Kane County officials recently approved a $310,000 emergency loan, which coupled with federal funding, should allow local four-attorney division of the States Attorneys Office to meet its $700,000 budget. According to reports, the state of Illinois had not made a payment on the contract since last August and, after having met payroll in February, the agency was out of money. The county may file suit against the state to recover the $310,000, but one official said such action would be “a last resort.” Going forward, there are plans to merge Title IV with federal programs, as the county cannot afford to continue footing the bill.
Title IV collected a little over $25 million in past-due child support last year.
Child Support in Illinois
The Land of Lincoln is one of the few remaining states that utilize a percentage-of-income system for child support determination purposes, as most states have adopted a model that considers other factors in addition to the obligor's income, such as the amount of parenting time.
There is a sliding scale which begins at 20 percent for one child and ends at 50 percent for six or more children.
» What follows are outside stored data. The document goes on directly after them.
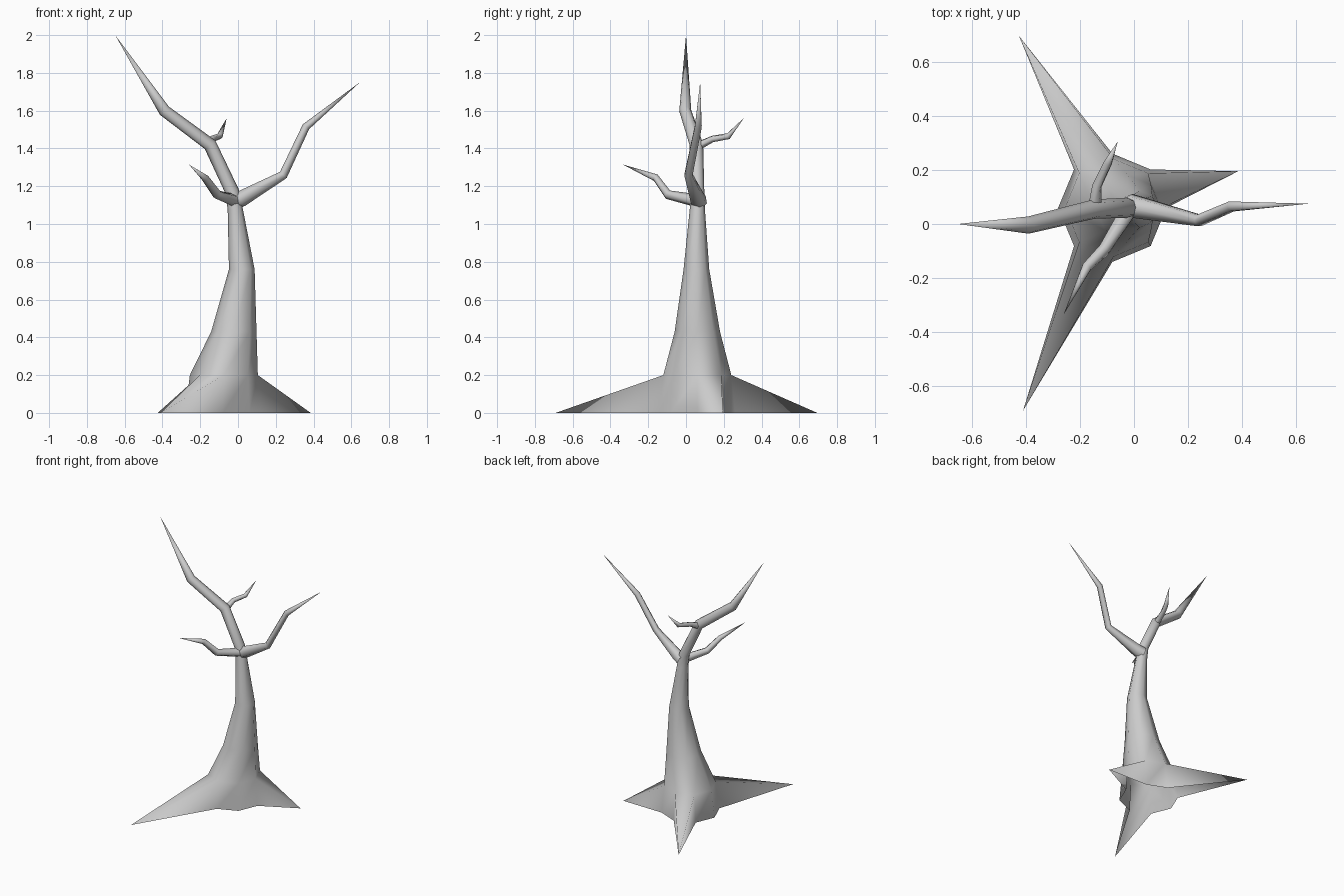
import bpy, bmesh, math
from mathutils import Vector

if "Cube" in bpy.data.objects:
    bpy.data.objects.remove(bpy.data.objects["Cube"])

Z = Vector((0, 0, 1))


def finish(bm, name):
    bmesh.ops.recalc_face_normals(bm, faces=bm.faces)
    for f in bm.faces:
        f.smooth = True
    me = bpy.data.meshes.new(name)
    bm.to_mesh(me)
    bm.free()
    ob = bpy.data.objects.new(name, me)
    bpy.context.collection.objects.link(ob)
    return ob


def loft(bm, path, sides, flat_below=-1.0):
    """Tapered tube through (x, y, z, radius) points, ending in a tip."""
    pts = [Vector(p[:3]) for p in path]
    rings = []
    for i in range(len(pts) - 1):
        d = (pts[i + 1] - pts[i]).normalized()
        if i:
            d = (d + (pts[i] - pts[i - 1]).normalized()).normalized()
        if pts[i].z < flat_below:
            d = Z
        q = Z.rotation_difference(d)
        r = path[i][3]
        rings.append([bm.verts.new(pts[i] + q @ Vector((
            r * math.cos(math.tau * k / sides),
            r * math.sin(math.tau * k / sides), 0))) for k in range(sides)])
    for a, b in zip(rings, rings[1:]):
        for k in range(sides):
            n = (k + 1) % sides
            bm.faces.new((a[k], a[n], b[n], b[k]))
    tip = bm.verts.new(pts[-1])
    for k in range(sides):
        bm.faces.new((rings[-1][k], rings[-1][(k + 1) % sides], tip))
    return rings


# Trunk running into the tallest branch, open underneath
bm = bmesh.new()
rings = loft(bm, [(-0.08, 0.06, 0, 0.20), (-0.075, 0.06, 0.2, 0.18),
                  (-0.022, 0.06, 0.43, 0.12), (0.02, 0.055, 0.76, 0.068),
                  (-0.015, 0.06, 1.08, 0.04), (-0.03, 0.06, 1.17, 0.037),
                  (-0.148, 0.055, 1.42, 0.036), (-0.39, -0.004, 1.60, 0.032),
                  (-0.65, 0, 2.0, 0)], 8, flat_below=1.0)

# Roots: side panels of the base drawn out to points on the ground
for k, tip in ((0, (0.385, 0.195, 0)), (2, (-0.425, 0.695, 0)), (5, (-0.41, -0.69, 0))):
    lo, hi = rings[0], rings[1]
    n = k + 1
    quad = [lo[k], lo[n], hi[n], hi[k]]
    bm.faces.remove(bm.faces.get(quad))
    bm.edges.remove(bm.edges.get((lo[k], lo[n])))
    t = bm.verts.new(tip)
    for a, b in zip(quad[1:], quad[2:] + quad[:1]):
        bm.faces.new((a, b, t))
finish(bm, "trunk_and_roots")

# Side branches
branches = {
    "right_branch": [(-0.02, 0.07, 1.12, 0.045), (0.02, 0.06, 1.135, 0.043),
                     (0.24, 0.013, 1.26, 0.024), (0.36, 0.065, 1.515, 0.021),
                     (0.645, 0.075, 1.75, 0)],
    "front_branch": [(-0.02, 0.05, 1.125, 0.034), (-0.11, -0.095, 1.155, 0.025),
                     (-0.175, -0.16, 1.245, 0.02), (-0.26, -0.335, 1.315, 0)],
    "back_branch": [(-0.145, 0.06, 1.41, 0.025), (-0.137, 0.14, 1.45, 0.018),
                    (-0.097, 0.225, 1.465, 0.017), (-0.06, 0.305, 1.56, 0)],
}
for name, path in branches.items():
    bm = bmesh.new()
    loft(bm, path, 6)
    finish(bm, name)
With a few exceptions, such as permanently physically or mentally disabled children, the child support obligation ends when the children turn 19 or graduate from high school, whichever comes first.
If the judge determines that the guideline amount is not “appropriate after considering the best interest of the child,” the amount may deviate based on:
- Child's Resources and Needs: Some children have income from part-time jobs or annuity payments, while others have special physical, emotional, or educational needs.
- Parents' Resources and Needs: It may be inappropriate for a low-income obligor to pay guideline child support to a high-income obligee.
- Specific Costs: The statute lists uninsured medical expenses, child care expenses, extracurricular activities, and educational expenses.
Child support may be modified based on a material change in circumstances, such as a good faith job change. Changing needs of the child may also necessitate an order modification.
Many area families depend on regular support payments. For prompt assistance in this area, contact an experienced Naperville family law attorney. We routinely handle cases in DuPage County, Will County, and nearby jurisdictions.